Problem requirements ▸ Only an exact repetition of all the entries will be accepted.

Records from a dataset
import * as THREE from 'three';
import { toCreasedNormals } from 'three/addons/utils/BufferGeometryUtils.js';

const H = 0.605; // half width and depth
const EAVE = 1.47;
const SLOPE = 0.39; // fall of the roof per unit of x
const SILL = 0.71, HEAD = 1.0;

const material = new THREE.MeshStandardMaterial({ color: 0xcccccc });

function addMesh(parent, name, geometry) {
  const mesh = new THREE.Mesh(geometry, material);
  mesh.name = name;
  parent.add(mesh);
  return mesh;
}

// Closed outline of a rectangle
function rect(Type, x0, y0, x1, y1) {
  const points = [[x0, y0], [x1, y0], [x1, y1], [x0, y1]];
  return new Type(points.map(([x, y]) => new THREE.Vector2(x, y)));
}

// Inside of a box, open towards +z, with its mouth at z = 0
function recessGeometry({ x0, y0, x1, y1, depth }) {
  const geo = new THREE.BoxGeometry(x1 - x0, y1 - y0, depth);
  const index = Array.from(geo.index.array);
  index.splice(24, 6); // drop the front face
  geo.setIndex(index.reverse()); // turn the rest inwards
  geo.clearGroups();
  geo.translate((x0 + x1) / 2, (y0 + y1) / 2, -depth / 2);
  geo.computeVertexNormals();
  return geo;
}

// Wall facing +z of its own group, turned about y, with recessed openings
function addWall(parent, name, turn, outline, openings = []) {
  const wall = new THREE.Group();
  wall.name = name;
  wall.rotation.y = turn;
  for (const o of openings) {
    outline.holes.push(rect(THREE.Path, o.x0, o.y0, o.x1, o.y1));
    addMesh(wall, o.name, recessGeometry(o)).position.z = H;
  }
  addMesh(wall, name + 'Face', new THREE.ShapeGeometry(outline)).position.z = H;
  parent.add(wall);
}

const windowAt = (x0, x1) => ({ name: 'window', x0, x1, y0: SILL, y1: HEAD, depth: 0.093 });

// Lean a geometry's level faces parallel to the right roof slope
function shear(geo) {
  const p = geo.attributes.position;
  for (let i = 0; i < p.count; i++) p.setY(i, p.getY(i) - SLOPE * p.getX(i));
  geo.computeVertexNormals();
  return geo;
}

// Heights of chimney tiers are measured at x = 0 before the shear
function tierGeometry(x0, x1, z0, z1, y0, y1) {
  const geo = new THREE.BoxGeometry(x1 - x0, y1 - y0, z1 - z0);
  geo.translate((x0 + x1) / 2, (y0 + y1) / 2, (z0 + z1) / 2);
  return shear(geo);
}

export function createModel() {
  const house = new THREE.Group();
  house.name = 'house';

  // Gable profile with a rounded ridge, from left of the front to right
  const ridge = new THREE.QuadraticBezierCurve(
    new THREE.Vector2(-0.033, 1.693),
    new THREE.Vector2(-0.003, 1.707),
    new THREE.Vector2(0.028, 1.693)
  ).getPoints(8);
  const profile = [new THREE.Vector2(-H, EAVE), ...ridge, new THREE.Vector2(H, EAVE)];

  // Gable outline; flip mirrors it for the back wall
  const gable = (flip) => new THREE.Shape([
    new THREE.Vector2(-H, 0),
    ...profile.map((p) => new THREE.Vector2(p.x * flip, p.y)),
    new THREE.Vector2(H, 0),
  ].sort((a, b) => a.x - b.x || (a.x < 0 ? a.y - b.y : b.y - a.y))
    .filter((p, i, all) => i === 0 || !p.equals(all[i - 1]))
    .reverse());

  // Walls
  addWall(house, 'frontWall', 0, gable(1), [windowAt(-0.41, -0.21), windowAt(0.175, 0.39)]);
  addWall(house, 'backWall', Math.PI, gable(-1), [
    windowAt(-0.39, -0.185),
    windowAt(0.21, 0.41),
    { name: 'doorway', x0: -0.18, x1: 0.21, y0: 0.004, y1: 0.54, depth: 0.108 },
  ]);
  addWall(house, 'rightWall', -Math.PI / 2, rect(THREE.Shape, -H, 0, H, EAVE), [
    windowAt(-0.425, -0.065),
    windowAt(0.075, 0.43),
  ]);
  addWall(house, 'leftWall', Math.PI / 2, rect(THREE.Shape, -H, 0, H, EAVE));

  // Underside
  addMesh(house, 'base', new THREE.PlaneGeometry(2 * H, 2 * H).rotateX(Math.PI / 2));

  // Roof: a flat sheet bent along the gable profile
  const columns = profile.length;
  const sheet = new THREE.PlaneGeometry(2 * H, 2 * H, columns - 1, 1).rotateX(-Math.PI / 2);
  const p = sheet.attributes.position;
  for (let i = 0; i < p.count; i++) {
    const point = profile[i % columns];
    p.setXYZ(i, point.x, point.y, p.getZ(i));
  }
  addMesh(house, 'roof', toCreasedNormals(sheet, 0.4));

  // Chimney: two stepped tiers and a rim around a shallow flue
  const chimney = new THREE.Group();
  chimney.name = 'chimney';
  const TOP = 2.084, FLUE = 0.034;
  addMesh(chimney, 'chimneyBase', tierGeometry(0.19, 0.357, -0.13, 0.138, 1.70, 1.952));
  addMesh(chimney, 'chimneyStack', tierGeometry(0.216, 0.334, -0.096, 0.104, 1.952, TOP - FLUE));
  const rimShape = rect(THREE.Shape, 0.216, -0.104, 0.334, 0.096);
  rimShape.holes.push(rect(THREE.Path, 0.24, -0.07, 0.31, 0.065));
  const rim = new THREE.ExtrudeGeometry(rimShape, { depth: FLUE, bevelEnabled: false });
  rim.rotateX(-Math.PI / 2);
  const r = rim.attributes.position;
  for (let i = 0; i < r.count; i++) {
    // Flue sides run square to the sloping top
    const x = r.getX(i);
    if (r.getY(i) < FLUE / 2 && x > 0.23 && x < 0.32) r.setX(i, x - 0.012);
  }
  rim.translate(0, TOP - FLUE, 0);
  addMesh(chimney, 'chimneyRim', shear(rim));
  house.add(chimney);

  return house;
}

Exercise result ▸
import * as THREE from 'three';
import { toCreasedNormals } from 'three/addons/utils/BufferGeometryUtils.js';

const H = 0.605; // half width and depth
const EAVE = 1.47;
const SLOPE = 0.39; // fall of the roof per unit of x
const SILL = 0.71, HEAD = 1.0;

const material = new THREE.MeshStandardMaterial({ color: 0xcccccc });

function addMesh(parent, name, geometry) {
  const mesh = new THREE.Mesh(geometry, material);
  mesh.name = name;
  parent.add(mesh);
  return mesh;
}

// Closed outline of a rectangle
function rect(Type, x0, y0, x1, y1) {
  const points = [[x0, y0], [x1, y0], [x1, y1], [x0, y1]];
  return new Type(points.map(([x, y]) => new THREE.Vector2(x, y)));
}

// Inside of a box, open towards +z, with its mouth at z = 0
function recessGeometry({ x0, y0, x1, y1, depth }) {
  const geo = new THREE.BoxGeometry(x1 - x0, y1 - y0, depth);
  const index = Array.from(geo.index.array);
  index.splice(24, 6); // drop the front face
  geo.setIndex(index.reverse()); // turn the rest inwards
  geo.clearGroups();
  geo.translate((x0 + x1) / 2, (y0 + y1) / 2, -depth / 2);
  geo.computeVertexNormals();
  return geo;
}

// Wall facing +z of its own group, turned about y, with recessed openings
function addWall(parent, name, turn, outline, openings = []) {
  const wall = new THREE.Group();
  wall.name = name;
  wall.rotation.y = turn;
  for (const o of openings) {
    outline.holes.push(rect(THREE.Path, o.x0, o.y0, o.x1, o.y1));
    addMesh(wall, o.name, recessGeometry(o)).position.z = H;
  }
  addMesh(wall, name + 'Face', new THREE.ShapeGeometry(outline)).position.z = H;
  parent.add(wall);
}

const windowAt = (x0, x1) => ({ name: 'window', x0, x1, y0: SILL, y1: HEAD, depth: 0.093 });

// Lean a geometry's level faces parallel to the right roof slope
function shear(geo) {
  const p = geo.attributes.position;
  for (let i = 0; i < p.count; i++) p.setY(i, p.getY(i) - SLOPE * p.getX(i));
  geo.computeVertexNormals();
  return geo;
}

// Heights of chimney tiers are measured at x = 0 before the shear
function tierGeometry(x0, x1, z0, z1, y0, y1) {
  const geo = new THREE.BoxGeometry(x1 - x0, y1 - y0, z1 - z0);
  geo.translate((x0 + x1) / 2, (y0 + y1) / 2, (z0 + z1) / 2);
  return shear(geo);
}

export function createModel() {
  const house = new THREE.Group();
  house.name = 'house';

  // Gable profile with a rounded ridge, from left of the front to right
  const ridge = new THREE.QuadraticBezierCurve(
    new THREE.Vector2(-0.033, 1.693),
    new THREE.Vector2(-0.003, 1.707),
    new THREE.Vector2(0.028, 1.693)
  ).getPoints(8);
  const profile = [new THREE.Vector2(-H, EAVE), ...ridge, new THREE.Vector2(H, EAVE)];

  // Gable outline; flip mirrors it for the back wall
  const gable = (flip) => new THREE.Shape([
    new THREE.Vector2(-H, 0),
    ...profile.map((p) => new THREE.Vector2(p.x * flip, p.y)),
    new THREE.Vector2(H, 0),
  ].sort((a, b) => a.x - b.x || (a.x < 0 ? a.y - b.y : b.y - a.y))
    .filter((p, i, all) => i === 0 || !p.equals(all[i - 1]))
    .reverse());

  // Walls
  addWall(house, 'frontWall', 0, gable(1), [windowAt(-0.41, -0.21), windowAt(0.175, 0.39)]);
  addWall(house, 'backWall', Math.PI, gable(-1), [
    windowAt(-0.39, -0.185),
    windowAt(0.21, 0.41),
    { name: 'doorway', x0: -0.18, x1: 0.21, y0: 0.004, y1: 0.54, depth: 0.108 },
  ]);
  addWall(house, 'rightWall', -Math.PI / 2, rect(THREE.Shape, -H, 0, H, EAVE), [
    windowAt(-0.425, -0.065),
    windowAt(0.075, 0.43),
  ]);
  addWall(house, 'leftWall', Math.PI / 2, rect(THREE.Shape, -H, 0, H, EAVE));

  // Underside
  addMesh(house, 'base', new THREE.PlaneGeometry(2 * H, 2 * H).rotateX(Math.PI / 2));

  // Roof: a flat sheet bent along the gable profile
  const columns = profile.length;
  const sheet = new THREE.PlaneGeometry(2 * H, 2 * H, columns - 1, 1).rotateX(-Math.PI / 2);
  const p = sheet.attributes.position;
  for (let i = 0; i < p.count; i++) {
    const point = profile[i % columns];
    p.setXYZ(i, point.x, point.y, p.getZ(i));
  }
  addMesh(house, 'roof', toCreasedNormals(sheet, 0.4));

  // Chimney: two stepped tiers and a rim around a shallow flue
  const chimney = new THREE.Group();
  chimney.name = 'chimney';
  const TOP = 2.084, FLUE = 0.034;
  addMesh(chimney, 'chimneyBase', tierGeometry(0.19, 0.357, -0.13, 0.138, 1.70, 1.952));
  addMesh(chimney, 'chimneyStack', tierGeometry(0.216, 0.334, -0.096, 0.104, 1.952, TOP - FLUE));
  const rimShape = rect(THREE.Shape, 0.216, -0.104, 0.334, 0.096);
  rimShape.holes.push(rect(THREE.Path, 0.24, -0.07, 0.31, 0.065));
  const rim = new THREE.ExtrudeGeometry(rimShape, { depth: FLUE, bevelEnabled: false });
  rim.rotateX(-Math.PI / 2);
  const r = rim.attributes.position;
  for (let i = 0; i < r.count; i++) {
    // Flue sides run square to the sloping top
    const x = r.getX(i);
    if (r.getY(i) < FLUE / 2 && x > 0.23 && x < 0.32) r.setX(i, x - 0.012);
  }
  rim.translate(0, TOP - FLUE, 0);
  addMesh(chimney, 'chimneyRim', shear(rim));
  house.add(chimney);

  return house;
}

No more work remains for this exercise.